## Directions for this task:
Establish how many lines below contain the string "import". Respond with that number alone.

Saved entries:
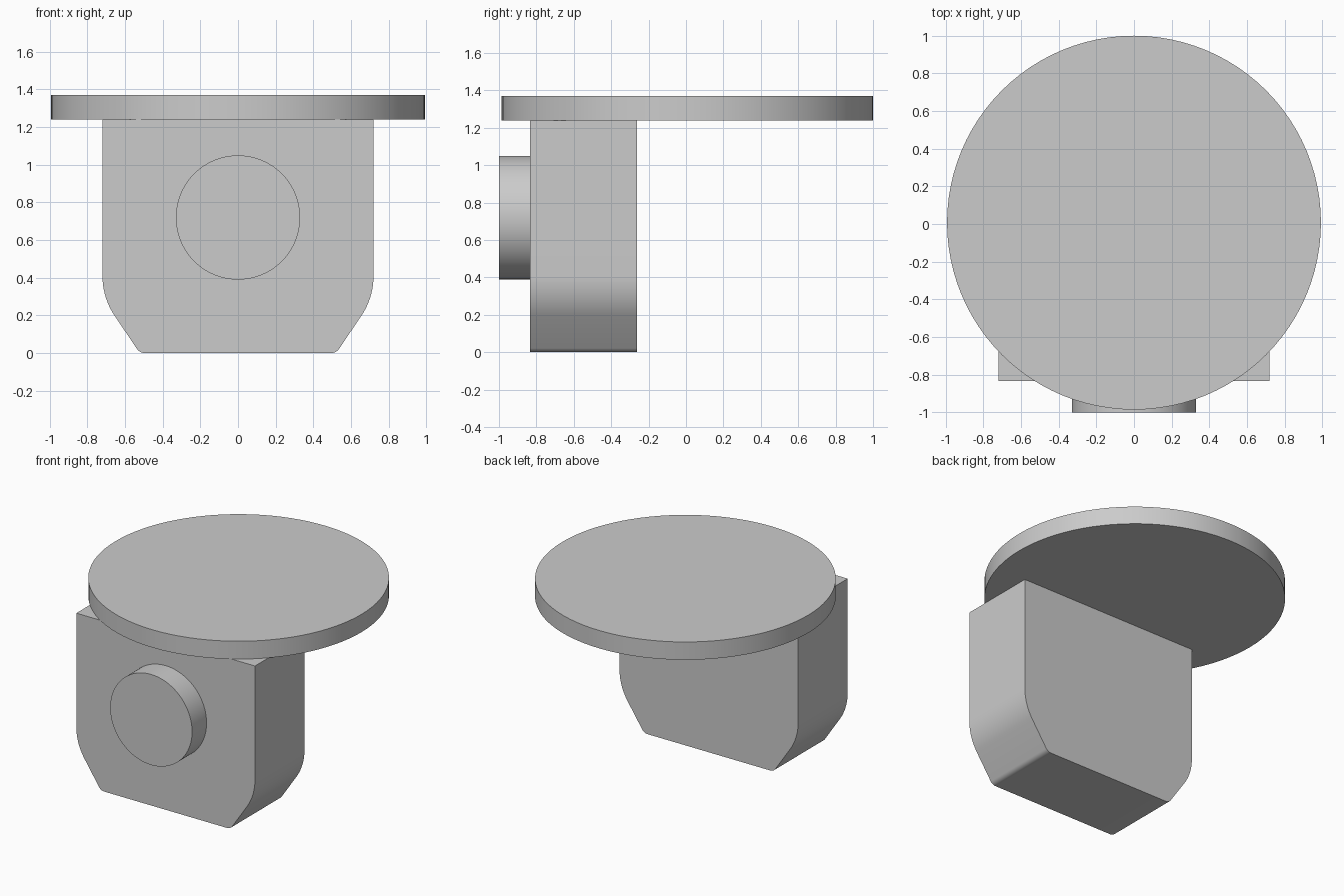
import bpy, bmesh, math
from mathutils import Matrix

if "Cube" in bpy.data.objects:
    bpy.data.objects.remove(bpy.data.objects["Cube"])


def finish(name, bm):
    bmesh.ops.recalc_face_normals(bm, faces=bm.faces)
    mesh = bpy.data.meshes.new(name)
    bm.to_mesh(mesh)
    bm.free()
    obj = bpy.data.objects.new(name, mesh)
    bpy.context.collection.objects.link(obj)
    bpy.ops.object.select_all(action='DESELECT')
    obj.select_set(True)
    bpy.context.view_layer.objects.active = obj
    bpy.ops.object.shade_smooth_by_angle(angle=math.radians(25))
    return obj


def cylinder(name, radius, depth, matrix, sides=96):
    bm = bmesh.new()
    bmesh.ops.create_cone(bm, cap_ends=True, segments=sides, radius1=radius,
                          radius2=radius, depth=depth, matrix=matrix)
    return finish(name, bm)


def arc(cx, cz, r, start, end, steps):
    angles = [math.radians(start + (end - start) * i / steps) for i in range(steps + 1)]
    return [(cx + r * math.cos(a), cz + r * math.sin(a)) for a in angles]


# Round top plate
cylinder("top_plate", 0.993, 0.13, Matrix.Translation((0, 0.007, 1.305)))

# Body: mirrored profile with rounded, tapering lower corners, extruded along y
half = [(0.72, 1.24)] + arc(0.34, 0.41, 0.38, 0, -35, 10) + arc(0.495, 0.05, 0.05, -35, -90, 6)
outline = half + [(-x, z) for x, z in reversed(half)]
bm = bmesh.new()
face = bm.faces.new([bm.verts.new((x, -0.833, z)) for x, z in outline])
ext = bmesh.ops.extrude_face_region(bm, geom=[face], use_keep_orig=True)
bmesh.ops.translate(bm, vec=(0, 0.57, 0),
                    verts=[g for g in ext["geom"] if isinstance(g, bmesh.types.BMVert)])
finish("body", bm)

# Round boss on the front face
cylinder("front_boss", 0.33, 0.167,
         Matrix.Translation((0, -0.9165, 0.72)) @ Matrix.Rotation(math.pi / 2, 4, 'X'))
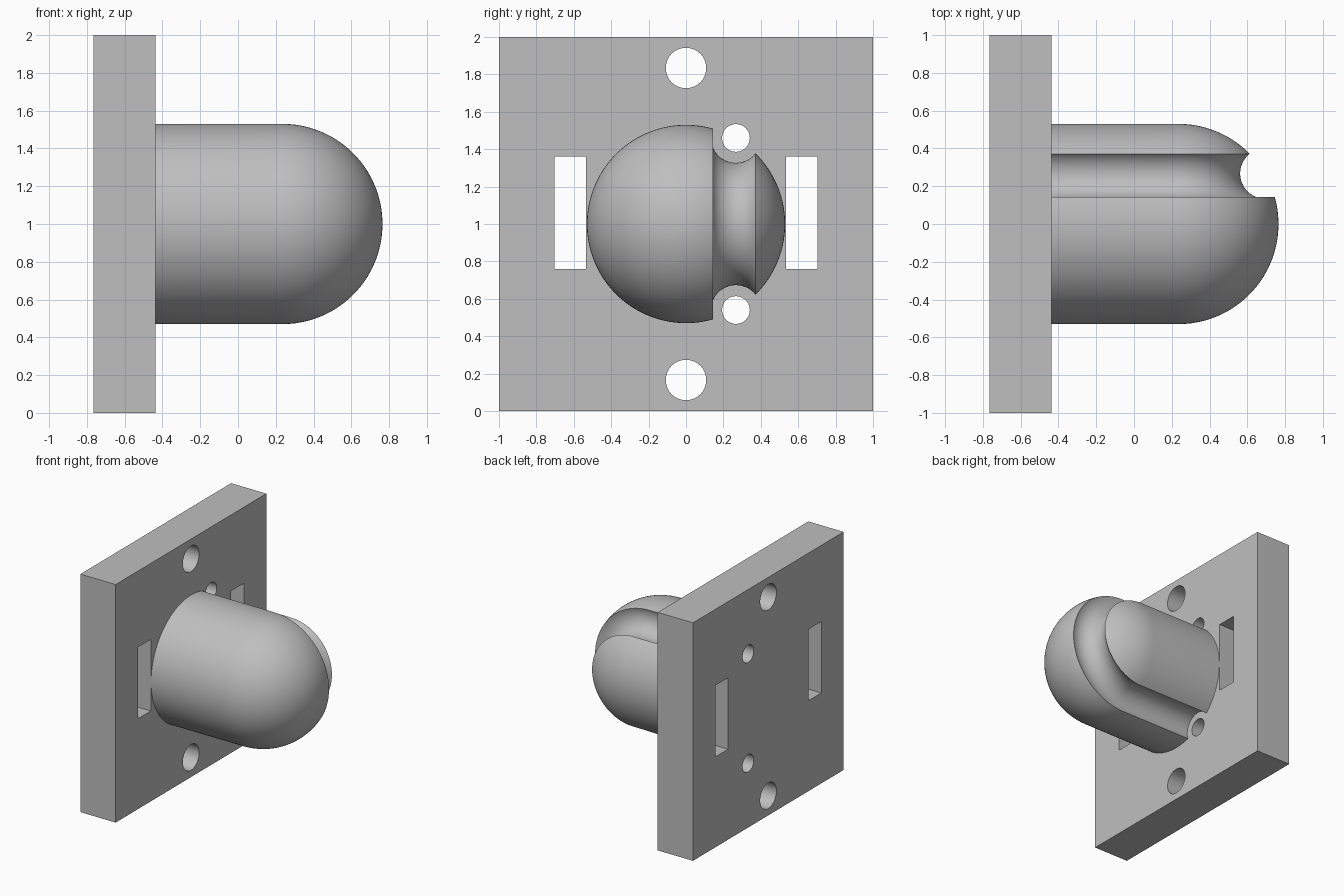
import bpy, bmesh
from math import sin, cos, pi, radians
from mathutils import Vector, Matrix

cube = bpy.data.objects.get("Cube")
if cube:
    bpy.data.objects.remove(cube, do_unlink=True)

BACK, FACE = -0.765, -0.437      # plate faces along x
R, DOME_X = 0.53, 0.235          # post radius and dome centre
GROOVE_Y, GROOVE_R, PATH_R = 0.267, 0.133, 0.46

grey = bpy.data.materials.new("light grey")
grey.use_nodes = True
COLOUR = (0.52, 0.52, 0.52, 1)
grey.diffuse_color = COLOUR
grey.node_tree.nodes["Principled BSDF"].inputs["Base Color"].default_value = COLOUR


def make_object(name, bm):
    bmesh.ops.recalc_face_normals(bm, faces=bm.faces)
    mesh = bpy.data.meshes.new(name)
    bm.to_mesh(mesh)
    bm.free()
    mesh.materials.append(grey)
    obj = bpy.data.objects.new(name, mesh)
    bpy.context.collection.objects.link(obj)
    return obj


def box(name, low, high):
    low, high = Vector(low), Vector(high)
    bm = bmesh.new()
    bmesh.ops.create_cube(bm, size=1, matrix=Matrix.Translation((low + high) / 2)
                          @ Matrix.Diagonal((*(high - low), 1)))
    return make_object(name, bm)


def drill(name, y, z, radius):
    bm = bmesh.new()
    place = Matrix.Translation(((BACK + FACE) / 2, y, z)) @ Matrix.Rotation(pi / 2, 4, 'Y')
    bmesh.ops.create_cone(bm, cap_ends=True, segments=64, radius1=radius, radius2=radius,
                          depth=FACE - BACK + 0.04, matrix=place)
    return make_object(name, bm)


def combine(target, tool, operation):
    mod = target.modifiers.new(operation.lower(), 'BOOLEAN')
    mod.operation, mod.solver, mod.object = operation, 'EXACT', tool
    bpy.context.view_layer.objects.active = target
    bpy.ops.object.modifier_apply(modifier=mod.name)
    bpy.data.objects.remove(tool, do_unlink=True)


def skin(bm, rings):
    for a, b in zip(rings, rings[1:]):
        for i in range(len(a)):
            j = (i + 1) % len(a)
            bm.faces.new((a[i], a[j], b[j], b[i]))


# Round post with a domed end, lying along x
bm = bmesh.new()
SIDES, STEPS = 128, 32
profile = [(FACE - 0.1, R)]
profile += [(DOME_X + R * sin(t), R * cos(t)) for t in (pi / 2 * i / STEPS for i in range(STEPS))]
rings = [[bm.verts.new((x, r * cos(2 * pi * i / SIDES), 1 + r * sin(2 * pi * i / SIDES)))
          for i in range(SIDES)] for x, r in profile]
skin(bm, rings)
bm.faces.new(rings[0])
tip = bm.verts.new((DOME_X + R, 0, 1))
for i in range(SIDES):
    bm.faces.new((rings[-1][i], rings[-1][(i + 1) % SIDES], tip))
post = make_object("domed_post", bm)

# Rope groove: a round section swept along the top, round the dome and back below
bm = bmesh.new()
path = [(FACE - 0.15, pi / 2)]
path += [(DOME_X, pi / 2 - pi * i / 64) for i in range(65)]
path += [(FACE - 0.15, -pi / 2)]
rings = []
for x, turn in path:
    ring = []
    for i in range(64):
        a = 2 * pi * i / 64
        reach = PATH_R + GROOVE_R * cos(a)
        ring.append(bm.verts.new((x + reach * cos(turn), GROOVE_Y + GROOVE_R * sin(a),
                                  1 + reach * sin(turn))))
    rings.append(ring)
skin(bm, rings)
bm.faces.new(rings[0])
bm.faces.new(rings[-1])
combine(post, make_object("groove_cutter", bm), 'DIFFERENCE')

# Square mounting plate joined to the post
mount = box("mounting_plate_with_post", (BACK, -1, 0), (FACE, 1, 2))
combine(mount, post, 'UNION')

# Screw holes, rope holes and strap slots
for side in (-1, 1):
    combine(mount, drill("screw_hole", 0, 1 + side * 0.834, 0.108), 'DIFFERENCE')
    combine(mount, drill("rope_hole", GROOVE_Y, 1 + side * PATH_R, 0.074), 'DIFFERENCE')
    inner, outer = sorted((side * 0.534, side * 0.703))
    combine(mount, box("strap_slot", (BACK - 0.02, inner, 0.76),
                       (FACE + 0.02, outer, 1.36)), 'DIFFERENCE')

# Smooth curves with crisp edges
bpy.ops.object.select_all(action='DESELECT')
mount.select_set(True)
bpy.context.view_layer.objects.active = mount
bpy.ops.object.shade_smooth_by_angle(angle=radians(30))
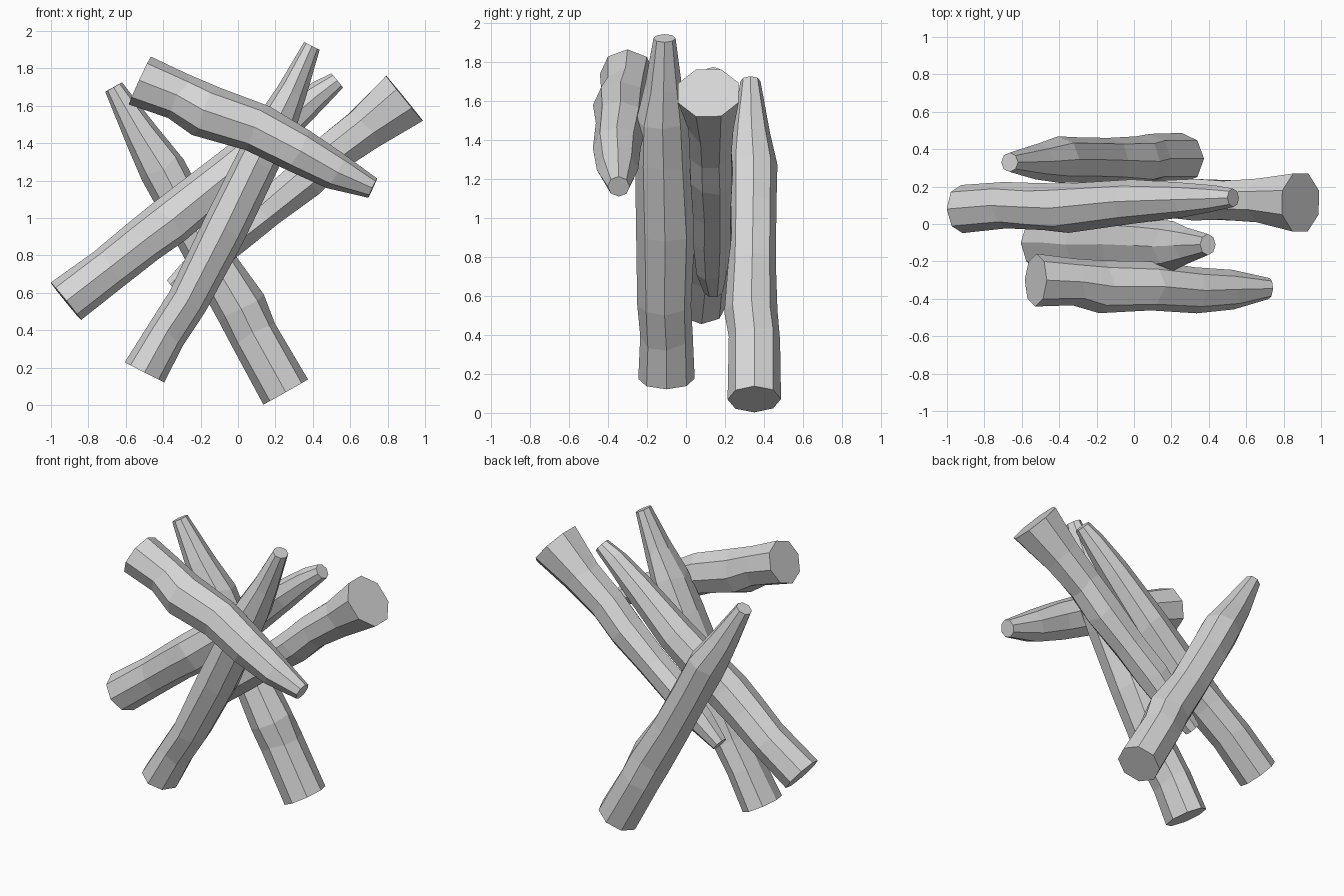
import bpy
import bmesh
import math
import random
from mathutils import Vector

random.seed(4)
SIDES = 8

old_cube = bpy.data.objects.get("Cube")
if old_cube:
    bpy.data.objects.remove(old_cube, do_unlink=True)

# Single plain grey
grey = bpy.data.materials.new("plain_grey")
grey.use_nodes = True
colour = (0.68, 0.68, 0.68, 1)
grey.diffuse_color = colour
grey.node_tree.nodes["Principled BSDF"].inputs["Base Color"].default_value = colour


def make_stick(name, stations, depth_ratio=1.0, turn=0.0):
    """Loft a faceted stick through stations of (x, y, z, radius), thick end first."""
    centres = [Vector(s[:3]) for s in stations]
    axis = (centres[-1] - centres[0]).normalized()
    side = axis.cross(Vector((0, 1, 0))).normalized()
    depth = side.cross(axis).normalized()

    bm = bmesh.new()
    rings = []
    for index, (centre, station) in enumerate(zip(centres, stations)):
        is_end = index in (0, len(stations) - 1)
        ring = []
        for k in range(SIDES):
            angle = 2 * math.pi * (k + turn) / SIDES
            rough = 1.03 if is_end else random.uniform(0.99, 1.07)
            radius = station[3] * rough
            offset = side * math.cos(angle) + depth * math.sin(angle) * depth_ratio
            # Hewn look: inner rings wander slightly along the stick
            slide = 0 if is_end else random.uniform(-0.02, 0.02)
            ring.append(bm.verts.new(centre + offset * radius + axis * slide))
        rings.append(ring)

    # Side facets, then both cut ends
    for low, high in zip(rings, rings[1:]):
        for k in range(SIDES):
            n = (k + 1) % SIDES
            bm.faces.new((low[k], low[n], high[n], high[k]))
    bm.faces.new(rings[0])
    bm.faces.new(rings[-1])
    bmesh.ops.recalc_face_normals(bm, faces=bm.faces)

    mesh = bpy.data.meshes.new(name)
    bm.to_mesh(mesh)
    bm.free()
    mesh.materials.append(grey)
    stick = bpy.data.objects.new(name, mesh)
    bpy.context.scene.collection.objects.link(stick)
    return stick


# Frontmost stick, sloping down to the left
make_stick("front_stick", [
    (-.525, -.30, 1.735, .137), (-.31, -.31, 1.65, .125),
    (-.17, -.335, 1.57, .138), (.10, -.335, 1.48, .127),
    (.33, -.355, 1.36, .12), (.52, -.35, 1.25, .10),
    (.72, -.345, 1.16, .055)])

# Steep stick just behind it
make_stick("steep_stick", [
    (-.50, -.10, .175, .115), (-.385, -.10, .38, .108),
    (-.265, -.11, .565, .11), (-.075, -.108, .935, .12),
    (.10, -.115, 1.30, .113), (.20, -.12, 1.5, .105),
    (.29, -.115, 1.68, .075), (.395, -.11, 1.92, .045)],
    depth_ratio=1.22)

# Long stick rising to the left
make_stick("long_stick", [
    (-.92, .08, .555, .125), (-.68, .10, .74, .118),
    (-.50, .09, .88, .124), (-.365, .085, .98, .13),
    (-.02, .12, 1.26, .115), (.26, .13, 1.515, .09),
    (.43, .135, 1.66, .068), (.53, .14, 1.735, .048)])

# Stick with a flared upper end
make_stick("flared_stick", [
    (.89, .115, 1.64, .163), (.68, .125, 1.48, .123),
    (.50, .125, 1.345, .11), (.36, .13, 1.21, .113),
    (.15, .135, 1.04, .10), (-.03, .135, .90, .102),
    (-.20, .135, .75, .085), (-.35, .14, .63, .05)],
    turn=.5)

# Rear stick leaning to the right
make_stick("rear_stick", [
    (.255, .35, .07, .133), (.08, .35, .385, .128),
    (.02, .335, .51, .135), (-.13, .34, .76, .118),
    (-.29, .345, 1.05, .117), (-.405, .345, 1.27, .12),
    (-.52, .335, 1.45, .092), (-.665, .33, 1.70, .05)])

## Task response:
10